What is particulate matter?
- the “PM10”, which stands for “Particulate Matter”, whose diameter is less than 10 microns
- the “PM2,5”, which again stands for “Particulate Matter”, whose diameter is less than 2.5 microns.
- Ozone (O₃)
- Nitrogen dioxide (NO₂)
- Sulfur dioxide (SO₂)
DID YOU KNOW? 92% of the world’s population live in locations where air quality levels do not meet the limits imposed by the World Health Organization (WHO). These are mainly developing countries.
Where does particular matter come from?
Particulate matter is emitted naturally via soil erosion through winds, fires, volcanic eruptions, etc.

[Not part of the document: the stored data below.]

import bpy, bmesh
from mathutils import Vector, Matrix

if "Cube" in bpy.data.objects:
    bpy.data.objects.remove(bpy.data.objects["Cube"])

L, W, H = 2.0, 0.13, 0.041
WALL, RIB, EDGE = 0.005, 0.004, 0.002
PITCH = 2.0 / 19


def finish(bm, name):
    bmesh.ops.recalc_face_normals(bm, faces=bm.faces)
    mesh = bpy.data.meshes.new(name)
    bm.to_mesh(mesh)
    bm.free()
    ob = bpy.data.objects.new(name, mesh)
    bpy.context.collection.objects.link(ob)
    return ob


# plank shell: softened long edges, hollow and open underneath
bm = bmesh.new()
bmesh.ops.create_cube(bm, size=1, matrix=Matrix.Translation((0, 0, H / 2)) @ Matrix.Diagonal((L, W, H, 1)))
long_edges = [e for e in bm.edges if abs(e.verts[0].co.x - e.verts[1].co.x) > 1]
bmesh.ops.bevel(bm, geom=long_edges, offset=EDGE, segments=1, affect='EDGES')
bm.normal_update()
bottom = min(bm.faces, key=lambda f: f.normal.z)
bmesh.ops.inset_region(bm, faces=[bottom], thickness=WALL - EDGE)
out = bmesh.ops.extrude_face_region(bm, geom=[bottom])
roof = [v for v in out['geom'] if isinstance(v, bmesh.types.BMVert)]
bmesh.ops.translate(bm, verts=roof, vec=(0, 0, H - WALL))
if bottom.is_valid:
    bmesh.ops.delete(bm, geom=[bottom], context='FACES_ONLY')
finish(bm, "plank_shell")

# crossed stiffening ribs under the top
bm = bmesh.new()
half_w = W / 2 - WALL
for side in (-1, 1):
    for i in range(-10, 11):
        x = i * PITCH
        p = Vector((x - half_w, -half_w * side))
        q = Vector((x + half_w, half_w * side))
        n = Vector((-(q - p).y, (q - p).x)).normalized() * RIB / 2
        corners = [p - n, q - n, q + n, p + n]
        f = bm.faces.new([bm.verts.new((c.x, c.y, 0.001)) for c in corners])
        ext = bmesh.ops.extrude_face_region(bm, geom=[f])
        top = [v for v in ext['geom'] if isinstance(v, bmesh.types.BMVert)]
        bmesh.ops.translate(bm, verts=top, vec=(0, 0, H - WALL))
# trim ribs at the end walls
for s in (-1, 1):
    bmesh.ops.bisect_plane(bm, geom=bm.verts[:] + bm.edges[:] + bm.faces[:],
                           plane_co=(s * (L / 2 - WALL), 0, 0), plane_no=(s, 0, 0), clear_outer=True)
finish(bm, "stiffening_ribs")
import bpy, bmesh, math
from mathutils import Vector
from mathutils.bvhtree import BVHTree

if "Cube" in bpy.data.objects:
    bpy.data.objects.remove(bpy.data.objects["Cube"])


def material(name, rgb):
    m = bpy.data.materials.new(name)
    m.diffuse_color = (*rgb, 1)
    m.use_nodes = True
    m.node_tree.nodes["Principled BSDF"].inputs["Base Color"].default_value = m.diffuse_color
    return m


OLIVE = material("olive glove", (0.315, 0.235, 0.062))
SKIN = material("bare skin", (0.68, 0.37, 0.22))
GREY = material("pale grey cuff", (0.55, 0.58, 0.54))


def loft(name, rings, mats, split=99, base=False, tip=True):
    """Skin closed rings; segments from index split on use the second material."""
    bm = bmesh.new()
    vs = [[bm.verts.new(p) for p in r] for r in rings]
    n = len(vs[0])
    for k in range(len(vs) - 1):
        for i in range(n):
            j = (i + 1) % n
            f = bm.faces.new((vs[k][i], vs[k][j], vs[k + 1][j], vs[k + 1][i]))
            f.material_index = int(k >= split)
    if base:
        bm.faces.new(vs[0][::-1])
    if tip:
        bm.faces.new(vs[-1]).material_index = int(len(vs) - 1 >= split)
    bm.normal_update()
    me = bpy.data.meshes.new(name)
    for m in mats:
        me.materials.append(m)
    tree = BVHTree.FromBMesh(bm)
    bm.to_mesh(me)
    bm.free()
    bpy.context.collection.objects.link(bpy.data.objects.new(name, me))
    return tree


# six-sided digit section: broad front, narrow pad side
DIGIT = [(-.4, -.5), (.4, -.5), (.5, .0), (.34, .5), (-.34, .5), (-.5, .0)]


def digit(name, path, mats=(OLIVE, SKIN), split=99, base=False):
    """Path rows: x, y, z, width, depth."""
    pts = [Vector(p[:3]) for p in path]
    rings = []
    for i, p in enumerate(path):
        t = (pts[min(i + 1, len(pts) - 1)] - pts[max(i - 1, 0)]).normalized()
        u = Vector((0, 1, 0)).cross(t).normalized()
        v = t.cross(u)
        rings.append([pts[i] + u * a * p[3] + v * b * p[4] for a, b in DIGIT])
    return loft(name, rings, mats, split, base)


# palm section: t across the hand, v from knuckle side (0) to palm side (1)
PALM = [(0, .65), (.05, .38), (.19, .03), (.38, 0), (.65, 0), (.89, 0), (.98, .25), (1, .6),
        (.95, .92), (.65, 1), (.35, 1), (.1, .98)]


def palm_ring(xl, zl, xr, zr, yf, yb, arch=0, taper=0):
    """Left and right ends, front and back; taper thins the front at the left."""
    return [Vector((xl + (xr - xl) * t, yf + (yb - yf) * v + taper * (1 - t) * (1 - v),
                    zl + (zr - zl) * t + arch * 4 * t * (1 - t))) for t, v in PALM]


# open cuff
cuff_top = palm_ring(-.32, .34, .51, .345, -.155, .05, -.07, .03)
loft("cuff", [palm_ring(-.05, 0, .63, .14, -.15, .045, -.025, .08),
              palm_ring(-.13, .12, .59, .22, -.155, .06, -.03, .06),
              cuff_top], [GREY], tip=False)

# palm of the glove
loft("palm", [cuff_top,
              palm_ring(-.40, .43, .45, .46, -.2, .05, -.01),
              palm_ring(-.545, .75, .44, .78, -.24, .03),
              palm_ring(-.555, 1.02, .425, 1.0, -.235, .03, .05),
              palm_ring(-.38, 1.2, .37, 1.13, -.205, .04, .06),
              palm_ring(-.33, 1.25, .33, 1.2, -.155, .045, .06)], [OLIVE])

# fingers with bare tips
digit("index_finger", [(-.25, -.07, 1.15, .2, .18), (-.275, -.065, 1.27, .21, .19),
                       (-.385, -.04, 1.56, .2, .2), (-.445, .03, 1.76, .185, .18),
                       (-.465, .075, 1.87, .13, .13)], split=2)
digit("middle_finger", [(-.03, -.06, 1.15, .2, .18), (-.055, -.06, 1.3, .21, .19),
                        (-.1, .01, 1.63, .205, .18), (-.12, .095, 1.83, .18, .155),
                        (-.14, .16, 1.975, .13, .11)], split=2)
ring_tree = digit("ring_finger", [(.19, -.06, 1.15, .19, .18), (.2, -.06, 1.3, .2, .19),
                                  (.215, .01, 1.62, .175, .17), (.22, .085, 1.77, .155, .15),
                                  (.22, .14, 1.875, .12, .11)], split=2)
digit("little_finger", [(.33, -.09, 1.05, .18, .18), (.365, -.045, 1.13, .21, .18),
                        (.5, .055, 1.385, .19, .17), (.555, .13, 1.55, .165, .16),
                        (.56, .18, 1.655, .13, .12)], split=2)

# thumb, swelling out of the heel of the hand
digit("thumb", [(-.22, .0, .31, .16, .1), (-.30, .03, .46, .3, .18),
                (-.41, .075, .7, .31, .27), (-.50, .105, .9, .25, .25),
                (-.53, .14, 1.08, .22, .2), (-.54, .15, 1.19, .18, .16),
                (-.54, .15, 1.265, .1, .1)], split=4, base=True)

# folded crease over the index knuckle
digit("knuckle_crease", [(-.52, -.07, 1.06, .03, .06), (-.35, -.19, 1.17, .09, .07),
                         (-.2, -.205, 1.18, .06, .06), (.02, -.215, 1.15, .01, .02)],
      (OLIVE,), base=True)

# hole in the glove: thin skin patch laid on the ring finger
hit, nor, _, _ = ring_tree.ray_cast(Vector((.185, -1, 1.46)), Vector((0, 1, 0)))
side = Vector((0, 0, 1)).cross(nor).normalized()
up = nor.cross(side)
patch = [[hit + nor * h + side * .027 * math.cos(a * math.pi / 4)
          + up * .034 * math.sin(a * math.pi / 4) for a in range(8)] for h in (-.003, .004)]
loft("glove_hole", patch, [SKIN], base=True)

But human activities greatly increase their concentration:
- combustion of fossil fuels (petrol, diesel, oil, wood, coal, etc.) for the production of electricity, transport, heating
- waste incineration
- industrial activities related to cement production, casting, fine chemicals
- activities associated with the construction or agriculture industries
What are the health risks associated with particular matter?
- acute or chronic respiratory diseases (bronchitis, asthma, lung cancer)
- cardiovascular diseases (stroke, myocardial infarction)
- neurological effects (decline of cognitive function, development of Alzheimer’s, Parkinson’s, etc.)
- impacts on pregnancy, the foetus (premature birth, low birth weight, etc.)
- effects on the immune system
Since 2013, fine particulate matter and, more broadly, outdoor pollution have been classified as “carcinogenic” by the International Agency for Research on Cancer (IARC).